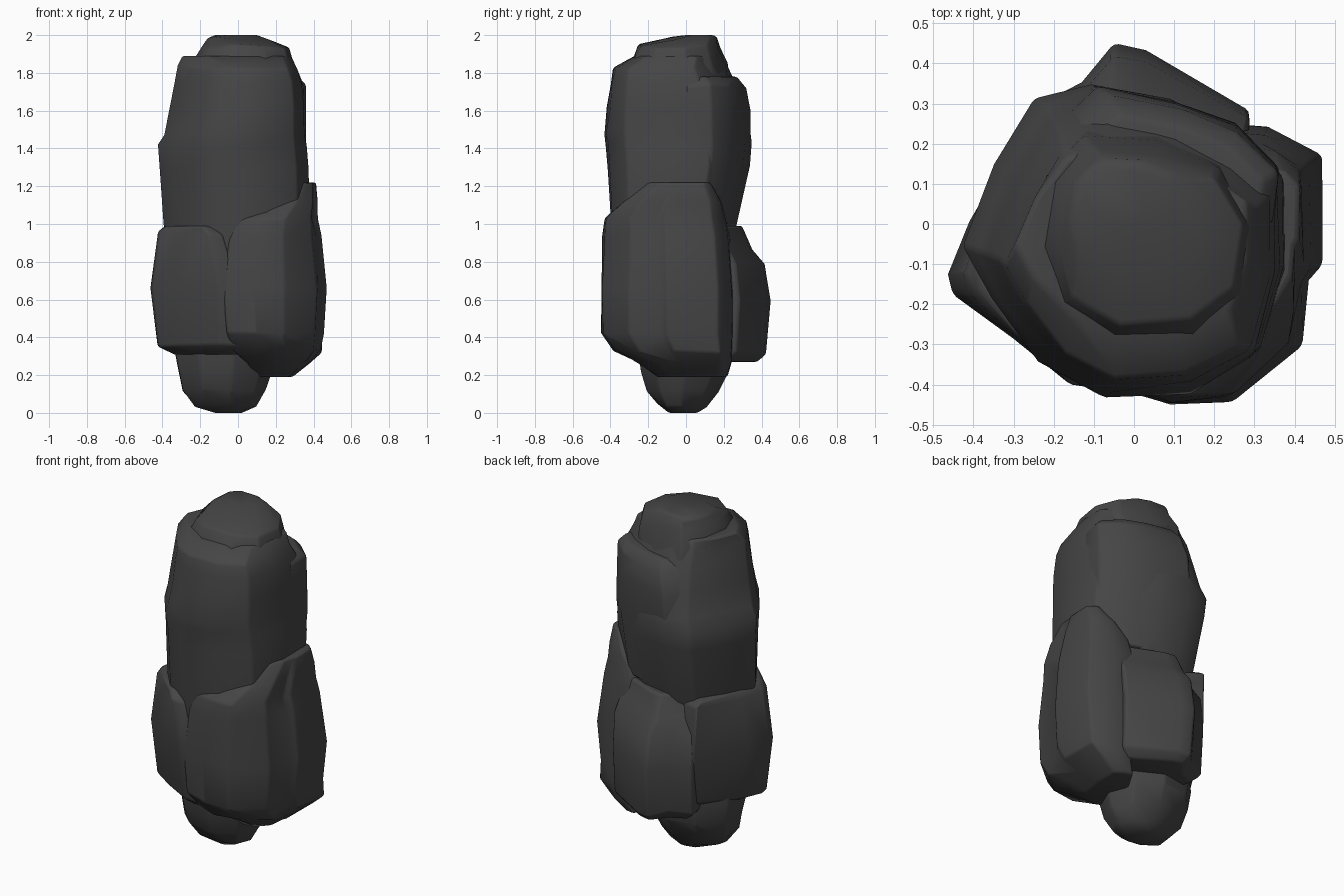
import bpy
import bmesh
import math
import random

random.seed(4)

default_cube = bpy.data.objects.get("Cube")
if default_cube:
    bpy.data.objects.remove(default_cube, do_unlink=True)

# One dark stone colour for every boulder
stone = bpy.data.materials.new("dark_stone")
stone.use_nodes = True
stone_colour = (.06, .06, .06, 1)
stone.diffuse_color = stone_colour
stone.node_tree.nodes["Principled BSDF"].inputs["Base Color"].default_value = stone_colour


def normalise(outline):
    """Fit an outline into the unit square."""
    xs, ys = zip(*outline)
    width, depth = max(xs) - min(xs), max(ys) - min(ys)
    return [((x - min(xs)) / width, (y - min(ys)) / depth) for x, y in outline]


def boulder(name, outline, levels, edge=.012, rough=.006):
    """Loft an outline through levels of (z, x min, x max, y min, y max)."""
    shape = normalise(outline)
    bm = bmesh.new()
    rings = []
    for index, (z, left, right, front, back) in enumerate(levels):
        inner = 0 < index < len(levels) - 1
        ring = []
        for u, v in shape:
            lift = random.uniform(-rough, rough) * 2 if inner else 0
            push = 1 + random.uniform(-rough, rough) * 2
            x = left + (right - left) * u
            y = front + (back - front) * v
            ring.append(bm.verts.new((x * push, y * push, z + lift)))
        rings.append(ring)
    count = len(shape)
    for low, high in zip(rings, rings[1:]):
        for i in range(count):
            j = (i + 1) % count
            bm.faces.new((low[i], low[j], high[j], high[i]))
    bm.faces.new(rings[0])
    bm.faces.new(rings[-1])
    bmesh.ops.recalc_face_normals(bm, faces=bm.faces)
    mesh = bpy.data.meshes.new(name)
    bm.to_mesh(mesh)
    bm.free()
    mesh.materials.append(stone)
    rock = bpy.data.objects.new(name, mesh)
    bpy.context.collection.objects.link(rock)

    # Worn edges and soft shading
    worn = rock.modifiers.new("worn_edges", "BEVEL")
    worn.width = edge
    worn.segments = 2
    worn.limit_method = "ANGLE"
    worn.angle_limit = math.radians(35)
    bpy.ops.object.select_all(action="DESELECT")
    rock.select_set(True)
    bpy.context.view_layer.objects.active = rock
    bpy.ops.object.shade_smooth_by_angle(angle=math.radians(60))


# Rounded foot under the pile
round_outline = [(math.cos(a * math.tau / 9), math.sin(a * math.tau / 9)) for a in range(9)]
boulder("foot_rock", round_outline, [
    (0, -.12, .02, -.09, .06),
    (.04, -.23, .1, -.15, .11),
    (.12, -.29, .15, -.21, .17),
    (.22, -.31, .18, -.24, .23),
    (.34, -.34, .22, -.26, .24),
    (.8, -.3, .22, -.26, .22)])

# Tall upper boulder, ending in a front ledge
boulder("upper_rock", [
    (-.42, -.05), (-.35, -.18), (-.23, -.33), (-.08, -.41), (.14, -.4), (.31, -.31), (.37, -.1),
    (.37, .13), (.26, .22), (.1, .31), (-.1, .35), (-.24, .31), (-.34, .15)], [
    (.7, -.33, .3, -.37, .2),
    (1, -.4, .38, -.4, .27),
    (1.3, -.42, .37, -.41, .34),
    (1.42, -.425, .36, -.42, .35),
    (1.48, -.39, .355, -.43, .34),
    (1.62, -.365, .35, -.415, .3),
    (1.75, -.34, .34, -.4, .26),
    (1.83, -.32, .31, -.385, .22),
    (1.89, -.3, .28, -.27, .19)])

# Crown rising behind the ledge
boulder("crown_rock", [
    (-.2, -.05), (-.16, -.18), (-.04, -.25), (.14, -.24), (.25, -.16), (.27, 0),
    (.2, .12), (.06, .18), (-.1, .19), (-.18, .1)], [
    (1.6, -.24, .3, -.32, .26),
    (1.85, -.24, .295, -.29, .22),
    (1.94, -.19, .27, -.25, .18),
    (1.98, -.16, .18, -.12, .165),
    (2, -.12, .1, 0, .15)])

# Slab on the back of the upper boulder
boulder("back_shoulder", [
    (-.2, .24), (-.09, .35), (.1, .31), (.25, .25), (.36, .14), (.34, 0), (-.1, 0)], [
    (1, -.2, .34, 0, .27),
    (1.4, -.22, .365, 0, .35),
    (1.6, -.2, .365, 0, .34),
    (1.73, -.16, .36, 0, .32),
    (1.78, -.12, .32, 0, .27)])

# Ring of lower boulders
boulder("front_rock", [
    (-.08, -.4), (.08, -.45), (.24, -.44), (.41, -.3), (.43, -.14), (.46, -.1),
    (.46, .17), (.33, .24), (.2, .25), (-.07, -.1)], [
    (.19, .08, .29, -.15, .22),
    (.26, .05, .38, -.26, .24),
    (.33, -.03, .44, -.38, .25),
    (.43, -.06, .45, -.45, .25),
    (.66, -.08, .465, -.45, .25),
    (.93, -.05, .44, -.44, .23),
    (1.03, -.01, .425, -.43, .21),
    (1.12, .14, .42, -.34, .19),
    (1.22, .28, .41, -.2, .13)])
boulder("right_side_rock", [
    (-.46, -.13), (-.45, -.18), (-.3, -.29), (-.1, -.41), (0, -.4),
    (0, .2), (-.24, .28), (-.41, 0)], [
    (.31, -.34, 0, -.3, .18),
    (.36, -.43, 0, -.37, .25),
    (.66, -.465, 0, -.41, .29),
    (.95, -.42, -.08, -.4, .28),
    (.99, -.39, -.14, -.36, .24)])
boulder("back_rock", [
    (-.13, .35), (-.05, .45), (.03, .43), (.29, .28), (.25, 0), (-.2, 0), (-.25, .29)], [
    (.27, -.18, .24, 0, .38),
    (.32, -.24, .29, 0, .43),
    (.6, -.25, .29, 0, .455),
    (.79, -.25, .29, 0, .42),
    (.87, -.25, .28, 0, .35),
    (.99, -.22, .26, 0, .3)])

....

### ABOUT THIS TASK
Exact repetition of the material above is required, with the images removed.

### TASK SOLUTION
import bpy
import bmesh
import math
import random

random.seed(4)

default_cube = bpy.data.objects.get("Cube")
if default_cube:
    bpy.data.objects.remove(default_cube, do_unlink=True)

# One dark stone colour for every boulder
stone = bpy.data.materials.new("dark_stone")
stone.use_nodes = True
stone_colour = (.06, .06, .06, 1)
stone.diffuse_color = stone_colour
stone.node_tree.nodes["Principled BSDF"].inputs["Base Color"].default_value = stone_colour


def normalise(outline):
    """Fit an outline into the unit square."""
    xs, ys = zip(*outline)
    width, depth = max(xs) - min(xs), max(ys) - min(ys)
    return [((x - min(xs)) / width, (y - min(ys)) / depth) for x, y in outline]


def boulder(name, outline, levels, edge=.012, rough=.006):
    """Loft an outline through levels of (z, x min, x max, y min, y max)."""
    shape = normalise(outline)
    bm = bmesh.new()
    rings = []
    for index, (z, left, right, front, back) in enumerate(levels):
        inner = 0 < index < len(levels) - 1
        ring = []
        for u, v in shape:
            lift = random.uniform(-rough, rough) * 2 if inner else 0
            push = 1 + random.uniform(-rough, rough) * 2
            x = left + (right - left) * u
            y = front + (back - front) * v
            ring.append(bm.verts.new((x * push, y * push, z + lift)))
        rings.append(ring)
    count = len(shape)
    for low, high in zip(rings, rings[1:]):
        for i in range(count):
            j = (i + 1) % count
            bm.faces.new((low[i], low[j], high[j], high[i]))
    bm.faces.new(rings[0])
    bm.faces.new(rings[-1])
    bmesh.ops.recalc_face_normals(bm, faces=bm.faces)
    mesh = bpy.data.meshes.new(name)
    bm.to_mesh(mesh)
    bm.free()
    mesh.materials.append(stone)
    rock = bpy.data.objects.new(name, mesh)
    bpy.context.collection.objects.link(rock)

    # Worn edges and soft shading
    worn = rock.modifiers.new("worn_edges", "BEVEL")
    worn.width = edge
    worn.segments = 2
    worn.limit_method = "ANGLE"
    worn.angle_limit = math.radians(35)
    bpy.ops.object.select_all(action="DESELECT")
    rock.select_set(True)
    bpy.context.view_layer.objects.active = rock
    bpy.ops.object.shade_smooth_by_angle(angle=math.radians(60))


# Rounded foot under the pile
round_outline = [(math.cos(a * math.tau / 9), math.sin(a * math.tau / 9)) for a in range(9)]
boulder("foot_rock", round_outline, [
    (0, -.12, .02, -.09, .06),
    (.04, -.23, .1, -.15, .11),
    (.12, -.29, .15, -.21, .17),
    (.22, -.31, .18, -.24, .23),
    (.34, -.34, .22, -.26, .24),
    (.8, -.3, .22, -.26, .22)])

# Tall upper boulder, ending in a front ledge
boulder("upper_rock", [
    (-.42, -.05), (-.35, -.18), (-.23, -.33), (-.08, -.41), (.14, -.4), (.31, -.31), (.37, -.1),
    (.37, .13), (.26, .22), (.1, .31), (-.1, .35), (-.24, .31), (-.34, .15)], [
    (.7, -.33, .3, -.37, .2),
    (1, -.4, .38, -.4, .27),
    (1.3, -.42, .37, -.41, .34),
    (1.42, -.425, .36, -.42, .35),
    (1.48, -.39, .355, -.43, .34),
    (1.62, -.365, .35, -.415, .3),
    (1.75, -.34, .34, -.4, .26),
    (1.83, -.32, .31, -.385, .22),
    (1.89, -.3, .28, -.27, .19)])

# Crown rising behind the ledge
boulder("crown_rock", [
    (-.2, -.05), (-.16, -.18), (-.04, -.25), (.14, -.24), (.25, -.16), (.27, 0),
    (.2, .12), (.06, .18), (-.1, .19), (-.18, .1)], [
    (1.6, -.24, .3, -.32, .26),
    (1.85, -.24, .295, -.29, .22),
    (1.94, -.19, .27, -.25, .18),
    (1.98, -.16, .18, -.12, .165),
    (2, -.12, .1, 0, .15)])

# Slab on the back of the upper boulder
boulder("back_shoulder", [
    (-.2, .24), (-.09, .35), (.1, .31), (.25, .25), (.36, .14), (.34, 0), (-.1, 0)], [
    (1, -.2, .34, 0, .27),
    (1.4, -.22, .365, 0, .35),
    (1.6, -.2, .365, 0, .34),
    (1.73, -.16, .36, 0, .32),
    (1.78, -.12, .32, 0, .27)])

# Ring of lower boulders
boulder("front_rock", [
    (-.08, -.4), (.08, -.45), (.24, -.44), (.41, -.3), (.43, -.14), (.46, -.1),
    (.46, .17), (.33, .24), (.2, .25), (-.07, -.1)], [
    (.19, .08, .29, -.15, .22),
    (.26, .05, .38, -.26, .24),
    (.33, -.03, .44, -.38, .25),
    (.43, -.06, .45, -.45, .25),
    (.66, -.08, .465, -.45, .25),
    (.93, -.05, .44, -.44, .23),
    (1.03, -.01, .425, -.43, .21),
    (1.12, .14, .42, -.34, .19),
    (1.22, .28, .41, -.2, .13)])
boulder("right_side_rock", [
    (-.46, -.13), (-.45, -.18), (-.3, -.29), (-.1, -.41), (0, -.4),
    (0, .2), (-.24, .28), (-.41, 0)], [
    (.31, -.34, 0, -.3, .18),
    (.36, -.43, 0, -.37, .25),
    (.66, -.465, 0, -.41, .29),
    (.95, -.42, -.08, -.4, .28),
    (.99, -.39, -.14, -.36, .24)])
boulder("back_rock", [
    (-.13, .35), (-.05, .45), (.03, .43), (.29, .28), (.25, 0), (-.2, 0), (-.25, .29)], [
    (.27, -.18, .24, 0, .38),
    (.32, -.24, .29, 0, .43),
    (.6, -.25, .29, 0, .455),
    (.79, -.25, .29, 0, .42),
    (.87, -.25, .28, 0, .35),
    (.99, -.22, .26, 0, .3)])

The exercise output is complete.